- SUPPLIED MATERIAL

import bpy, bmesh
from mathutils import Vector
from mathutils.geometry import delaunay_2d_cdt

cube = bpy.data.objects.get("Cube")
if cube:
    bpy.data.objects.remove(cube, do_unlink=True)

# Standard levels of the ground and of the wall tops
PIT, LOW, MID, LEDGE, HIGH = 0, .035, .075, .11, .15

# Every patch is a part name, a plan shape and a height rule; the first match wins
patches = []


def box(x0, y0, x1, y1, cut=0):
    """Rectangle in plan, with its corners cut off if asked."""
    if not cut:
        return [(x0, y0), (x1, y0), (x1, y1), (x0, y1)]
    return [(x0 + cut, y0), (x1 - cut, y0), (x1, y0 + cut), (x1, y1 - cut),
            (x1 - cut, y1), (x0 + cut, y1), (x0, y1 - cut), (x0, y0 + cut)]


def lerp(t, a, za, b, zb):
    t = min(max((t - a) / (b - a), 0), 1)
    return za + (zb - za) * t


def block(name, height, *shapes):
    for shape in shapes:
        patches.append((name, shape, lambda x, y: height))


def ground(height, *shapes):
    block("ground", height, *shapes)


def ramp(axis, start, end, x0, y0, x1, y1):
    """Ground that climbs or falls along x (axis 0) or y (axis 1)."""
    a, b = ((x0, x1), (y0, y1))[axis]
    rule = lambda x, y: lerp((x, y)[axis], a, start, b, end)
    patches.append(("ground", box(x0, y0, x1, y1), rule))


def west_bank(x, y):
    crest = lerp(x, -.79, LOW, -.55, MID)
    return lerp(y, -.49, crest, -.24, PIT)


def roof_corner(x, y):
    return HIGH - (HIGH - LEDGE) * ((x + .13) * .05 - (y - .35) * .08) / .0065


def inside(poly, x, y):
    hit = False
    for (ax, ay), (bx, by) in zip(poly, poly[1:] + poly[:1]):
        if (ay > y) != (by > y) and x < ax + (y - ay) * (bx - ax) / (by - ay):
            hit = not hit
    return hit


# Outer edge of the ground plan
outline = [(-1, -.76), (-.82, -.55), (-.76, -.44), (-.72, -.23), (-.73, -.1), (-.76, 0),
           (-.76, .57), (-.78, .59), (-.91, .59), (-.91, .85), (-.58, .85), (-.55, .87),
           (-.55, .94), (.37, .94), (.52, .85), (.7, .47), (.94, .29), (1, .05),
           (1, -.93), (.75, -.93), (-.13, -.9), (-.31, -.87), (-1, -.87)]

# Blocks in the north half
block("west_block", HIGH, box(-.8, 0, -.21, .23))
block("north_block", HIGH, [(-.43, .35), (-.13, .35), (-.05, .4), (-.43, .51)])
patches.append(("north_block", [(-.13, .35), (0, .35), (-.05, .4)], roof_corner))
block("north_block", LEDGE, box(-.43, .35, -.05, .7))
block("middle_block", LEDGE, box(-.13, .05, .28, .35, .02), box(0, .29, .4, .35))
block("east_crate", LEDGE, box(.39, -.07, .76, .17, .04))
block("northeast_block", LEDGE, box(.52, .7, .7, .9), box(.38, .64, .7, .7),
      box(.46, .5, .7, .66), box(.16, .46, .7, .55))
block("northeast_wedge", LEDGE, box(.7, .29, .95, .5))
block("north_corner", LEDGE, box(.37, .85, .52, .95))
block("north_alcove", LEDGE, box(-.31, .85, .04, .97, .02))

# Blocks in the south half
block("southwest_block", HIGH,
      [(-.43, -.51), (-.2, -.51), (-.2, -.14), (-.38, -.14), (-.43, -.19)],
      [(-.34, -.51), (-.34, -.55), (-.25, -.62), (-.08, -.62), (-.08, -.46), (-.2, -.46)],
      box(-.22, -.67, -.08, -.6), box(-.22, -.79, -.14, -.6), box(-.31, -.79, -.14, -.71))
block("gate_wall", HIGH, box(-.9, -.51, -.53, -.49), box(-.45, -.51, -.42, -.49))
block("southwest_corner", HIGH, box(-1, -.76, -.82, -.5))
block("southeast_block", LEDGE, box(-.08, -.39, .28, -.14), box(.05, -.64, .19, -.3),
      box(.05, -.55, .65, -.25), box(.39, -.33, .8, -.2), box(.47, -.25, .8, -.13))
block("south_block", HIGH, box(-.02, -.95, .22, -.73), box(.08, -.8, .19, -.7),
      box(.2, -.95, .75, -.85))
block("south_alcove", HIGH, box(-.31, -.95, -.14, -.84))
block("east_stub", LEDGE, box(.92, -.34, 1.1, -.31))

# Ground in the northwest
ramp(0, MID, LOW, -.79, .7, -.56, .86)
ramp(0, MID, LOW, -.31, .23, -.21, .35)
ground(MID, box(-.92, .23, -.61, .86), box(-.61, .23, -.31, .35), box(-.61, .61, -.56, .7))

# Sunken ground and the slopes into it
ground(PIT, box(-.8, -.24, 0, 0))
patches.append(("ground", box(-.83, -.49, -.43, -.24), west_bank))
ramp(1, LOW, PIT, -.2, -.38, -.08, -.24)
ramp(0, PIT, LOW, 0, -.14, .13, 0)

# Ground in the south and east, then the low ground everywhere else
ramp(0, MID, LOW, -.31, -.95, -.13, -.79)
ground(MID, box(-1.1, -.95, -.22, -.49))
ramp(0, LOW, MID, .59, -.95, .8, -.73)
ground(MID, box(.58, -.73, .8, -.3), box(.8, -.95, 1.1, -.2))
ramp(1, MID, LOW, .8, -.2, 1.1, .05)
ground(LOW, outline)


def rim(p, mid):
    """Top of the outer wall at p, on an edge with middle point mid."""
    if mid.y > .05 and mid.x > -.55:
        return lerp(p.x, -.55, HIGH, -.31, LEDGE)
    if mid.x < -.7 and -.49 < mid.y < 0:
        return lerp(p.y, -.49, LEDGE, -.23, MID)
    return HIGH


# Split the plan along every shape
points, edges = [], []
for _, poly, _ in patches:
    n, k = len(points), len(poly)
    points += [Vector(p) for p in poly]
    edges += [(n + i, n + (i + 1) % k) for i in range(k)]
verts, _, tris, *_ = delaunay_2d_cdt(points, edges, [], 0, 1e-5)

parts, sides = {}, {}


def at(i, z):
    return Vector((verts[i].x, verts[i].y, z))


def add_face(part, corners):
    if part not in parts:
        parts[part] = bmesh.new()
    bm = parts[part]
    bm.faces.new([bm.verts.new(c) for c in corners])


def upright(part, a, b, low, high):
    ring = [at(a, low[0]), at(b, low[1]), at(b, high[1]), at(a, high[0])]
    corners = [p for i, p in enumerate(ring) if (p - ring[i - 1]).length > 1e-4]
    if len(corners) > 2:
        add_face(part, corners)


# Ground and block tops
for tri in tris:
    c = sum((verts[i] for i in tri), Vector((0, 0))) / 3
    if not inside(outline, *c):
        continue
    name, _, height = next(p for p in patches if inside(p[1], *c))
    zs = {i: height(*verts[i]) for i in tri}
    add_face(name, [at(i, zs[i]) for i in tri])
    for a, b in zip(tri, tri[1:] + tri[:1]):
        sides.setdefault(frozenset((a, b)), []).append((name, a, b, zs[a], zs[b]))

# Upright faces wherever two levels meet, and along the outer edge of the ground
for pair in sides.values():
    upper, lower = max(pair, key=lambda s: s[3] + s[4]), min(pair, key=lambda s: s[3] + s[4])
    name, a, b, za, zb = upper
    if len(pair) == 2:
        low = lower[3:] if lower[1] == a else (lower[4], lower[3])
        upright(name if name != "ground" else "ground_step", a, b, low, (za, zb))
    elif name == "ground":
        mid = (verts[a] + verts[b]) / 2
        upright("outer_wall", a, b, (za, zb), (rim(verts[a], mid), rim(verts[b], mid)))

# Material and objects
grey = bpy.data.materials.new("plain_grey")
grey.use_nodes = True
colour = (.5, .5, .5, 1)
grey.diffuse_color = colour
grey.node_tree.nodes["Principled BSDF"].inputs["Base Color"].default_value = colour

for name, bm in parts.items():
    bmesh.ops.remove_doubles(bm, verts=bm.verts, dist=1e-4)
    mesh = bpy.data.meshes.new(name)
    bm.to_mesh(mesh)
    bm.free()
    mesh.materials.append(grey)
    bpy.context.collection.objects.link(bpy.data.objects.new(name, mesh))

- TASK ITEM
Keep only the lines of the listing that contain the word "name", and copy them.

- ANSWER SECTION
# Every patch is a part name, a plan shape and a height rule; the first match wins
def block(name, height, *shapes):
        patches.append((name, shape, lambda x, y: height))
    name, _, height = next(p for p in patches if inside(p[1], *c))
    add_face(name, [at(i, zs[i]) for i in tri])
        sides.setdefault(frozenset((a, b)), []).append((name, a, b, zs[a], zs[b]))
    name, a, b, za, zb = upper
        upright(name if name != "ground" else "ground_step", a, b, low, (za, zb))
    elif name == "ground":
for name, bm in parts.items():
    mesh = bpy.data.meshes.new(name)
    bpy.context.collection.objects.link(bpy.data.objects.new(name, mesh))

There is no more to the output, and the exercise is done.